PHILADELPHIA — The rates of surgical site infections following total hip arthroplasty and coronary artery bypass graft surgery were higher among Medicare patients who underwent surgery in hospitals with lower surgical volume, according to data presented at IDWeek 2014.
According to Michael Calderwood, MD, MPH, of the department of population medicine at Harvard Medical School and the division of infectious diseases at Brigham and Women’s Hospital, data on health care-associated infections (HAIs) in US hospitals are publicly reported and used to compare performance across hospitals, but many hospitals are excluded from the comparisons due to low volume of device days, patient days or surgical procedures.
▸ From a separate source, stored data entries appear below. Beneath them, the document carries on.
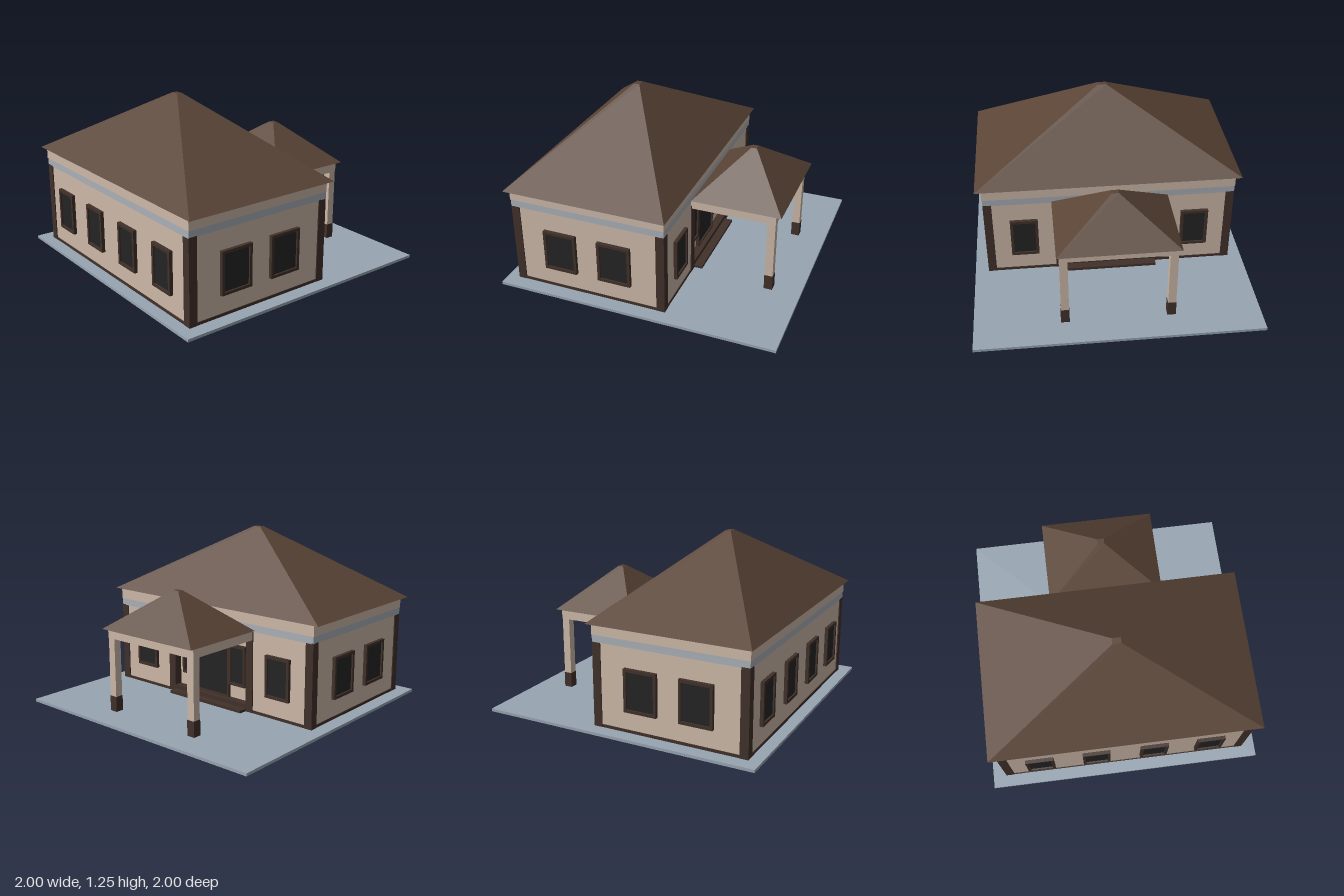
import * as THREE from 'three';

const mat = (color) => new THREE.MeshStandardMaterial({ color, flatShading: true });
const M = {
  ground: mat(0x97a5b2), wall: mat(0xcdb9a8), band: mat(0xaab0b8),
  trim: mat(0x41312a), roof: mat(0x5a4436), glass: mat(0x242424),
};

export function createModel() {
  const house = new THREE.Group();
  house.name = 'house';

  const add = (name, geo, material, parent = house) => {
    const mesh = new THREE.Mesh(geo, material);
    mesh.name = name;
    parent.add(mesh);
    return mesh;
  };

  // Box given by its limits on each axis
  const box = (name, material, [x0, x1], [y0, y1], [z0, z1], parent) => {
    const mesh = add(name, new THREE.BoxGeometry(x1 - x0, y1 - y0, z1 - z0), material, parent);
    mesh.position.set((x0 + x1) / 2, (y0 + y1) / 2, (z0 + z1) / 2);
    return mesh;
  };

  // Hipped roof: a box whose top corners are pulled in to a small flat cap
  const hipRoof = (name, cx, y0, y1, width, depth, capWidth, capDepth) => {
    const geo = new THREE.BoxGeometry(width, y1 - y0, depth);
    const p = geo.attributes.position;
    for (let i = 0; i < p.count; i++) {
      if (p.getY(i) > 0) {
        p.setX(i, Math.sign(p.getX(i)) * capWidth / 2);
        p.setZ(i, Math.sign(p.getZ(i)) * capDepth / 2);
      }
    }
    geo.computeVertexNormals();
    add(name, geo, M.roof).position.set(cx, (y0 + y1) / 2, 0);
  };

  // Frame with a set-back pane, facing +z before it is turned
  const framed = (name, w, h, x, y, z, turn, border = 0.02) => {
    const group = new THREE.Group();
    group.name = name;
    const rect = (S, a, b) => new S([[-a, -b], [a, -b], [a, b], [-a, b]].map((q) => new THREE.Vector2(...q)));
    const shape = rect(THREE.Shape, w / 2, h / 2);
    shape.holes.push(rect(THREE.Path, w / 2 - border, h / 2 - border));
    add('frame', new THREE.ExtrudeGeometry(shape, { depth: 0.03, bevelEnabled: false }), M.trim, group);
    box('pane', M.glass, [-w / 2 + border, w / 2 - border], [-h / 2 + border, h / 2 - border], [0, 0.018], group);
    group.position.set(x, y, z);
    group.rotation.y = turn;
    house.add(group);
  };

  // Ground slab
  box('ground', M.ground, [-1, 1], [0, 0.02], [-1, 1]);

  // Lower walls: floor plan with a shallow entrance recess on the +x side
  const recessX = 0.14;
  const plan = new THREE.Shape([
    [-0.91, -0.895], [0.195, -0.895], [0.195, -0.35], [recessX, -0.35],
    [recessX, 0.35], [0.195, 0.35], [0.195, 0.895], [-0.91, 0.895],
  ].map((q) => new THREE.Vector2(...q)));
  const walls = add('walls', new THREE.ExtrudeGeometry(plan, { depth: 0.595, bevelEnabled: false }), M.wall);
  walls.rotation.x = -Math.PI / 2;
  walls.position.y = 0.02;

  // Band and upper wall
  box('band', M.band, [-0.917, 0.202], [0.61, 0.66], [-0.902, 0.902]);
  box('upperWall', M.wall, [-0.92, 0.203], [0.66, 0.74], [-0.905, 0.905]);
  hipRoof('mainRoof', -0.36, 0.74, 1.245, 1.17, 1.9, 0.04, 0.06);

  // Plinth around the walls, and the entrance steps
  box('plinth', M.trim, [-0.915, 0.2], [0.02, 0.04], [-0.9, 0.9]);
  box('upperStep', M.trim, [recessX - 0.02, 0.2], [0.04, 0.07], [-0.34, 0.34]);
  box('lowerStep', M.trim, [0.18, 0.26], [0.02, 0.04], [-0.34, 0.34]);

  for (const s of [-1, 1]) {
    const span = (a, b) => (s > 0 ? [a, b] : [-b, -a]);
    // Corner posts and entrance posts
    box('cornerPost', M.trim, [-0.917, -0.857], [0.02, 0.615], span(0.842, 0.902));
    box('cornerPost', M.trim, [0.142, 0.202], [0.02, 0.615], span(0.842, 0.902));
    box('entrancePost', M.trim, [0.139, 0.202], [0.02, 0.615], span(0.34, 0.4));

    // Front and back windows
    for (const x of [-0.56, -0.16]) {
      framed('endWindow', 0.24, 0.3, x, 0.32, s * 0.89, s > 0 ? 0 : Math.PI);
    }
    // Side windows
    framed('sideWindow', 0.2, 0.3, 0.19, 0.32, s * 0.62, Math.PI / 2);
    for (const z of [0.21, 0.62]) framed('sideWindow', 0.2, 0.3, -0.905, 0.32, s * z, -Math.PI / 2);
    // Windows beside the door
    framed('entranceWindow', 0.15, 0.3, recessX - 0.005, 0.32, s * 0.225, Math.PI / 2);

    // Porch posts with dark bases, and side beams
    box('porchPost', M.wall, [0.742, 0.798], [0.13, 0.56], span(0.342, 0.398));
    box('porchPostBase', M.trim, [0.74, 0.8], [0.02, 0.13], span(0.34, 0.4));
    box('porchSideBeam', M.wall, [0.19, 0.8], [0.55, 0.62], span(0.34, 0.4));
  }

  // Door
  framed('door', 0.3, 0.4, recessX - 0.005, 0.27, 0, Math.PI / 2, 0.012);

  // Porch front beam and roof
  box('porchFrontBeam', M.wall, [0.74, 0.8], [0.55, 0.62], [-0.34, 0.34]);
  hipRoof('porchRoof', 0.52, 0.618, 0.897, 0.64, 0.835, 0.04, 0.05);

  return house;
}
“If you look at Medicare data, currently, US hospitals report data on six HAIs, but a range of 16% to 73% are not currently ranked in this online system because their predicted number of infections is less than one,” Calderwood said during his presentation. “That doesn’t mean that they actually reported less than one infection. Many actually reported more than that, but the predictions are based on their denominator, and thus their predicted number of infections is less than one. This is also true for state report cards.”
Calderwood and colleagues reviewed 2010 Medicare Provider and Analysis Review inpatient claims data, including short-stay acute care hospitals that perform total hip arthroplasty or coronary artery bypass graft (CABG) procedures on Medicare patients. They searched claims within 90 days of the procedures for ICD-9 codes that indicated a surgical site infection (SSI) and then calculated odds of infections by Medicare surgical volume, adjusting for age, gender and coded comorbidities.
They found the rates of claims-based SSIs declined in hospitals that had a higher volume of procedures. For total hip arthroplasty in hospitals performing more than 100 procedures per year, the rate of coded SSIs was 1.9% vs. 2.9% for hospitals performing one to 24 procedures per year (OR=1.5; 95% CI, 1.3-1.7). For CABG, the rate of coded SSIs was 5% for hospitals performing 100 or more procedures per year, vs. 7% for hospitals performing one to 24 procedures (OR=1.4; 95% CI, 1.1-1.7).
There was also a higher risk for infection after total hip arthroplasty in hospitals that performed 24 to 49 or 50 to 99 procedures per year, compared with hospitals performing more than 100. For CABG, there was also a higher risk for SSIs in hospitals performing 24 to 49 procedures a year.
Calderwood said that 72% of hospitals in the United States are in the higher risk group for SSI after total hip arthroplasty (fewer than 100 procedures per year), and 28% of hospitals are in the higher risk group for SSI after CABG (fewer than 50 procedures per year).
“A large proportion of hospitals fall into these low volume, higher risk groups,” Calderwood said. “This highlights the need to identify and validate methods to compare SSI performance in hospitals performing a lower volume of procedures, rather than just ignoring these hospitals in our public reporting.” – by Emily Shafer
For more information:
Calderwood M. Abstract 111. Presented at: IDWeek 2014; Oct. 8-12; Philadelphia.
Disclosure: Calderwood reports no relevant financial disclosures.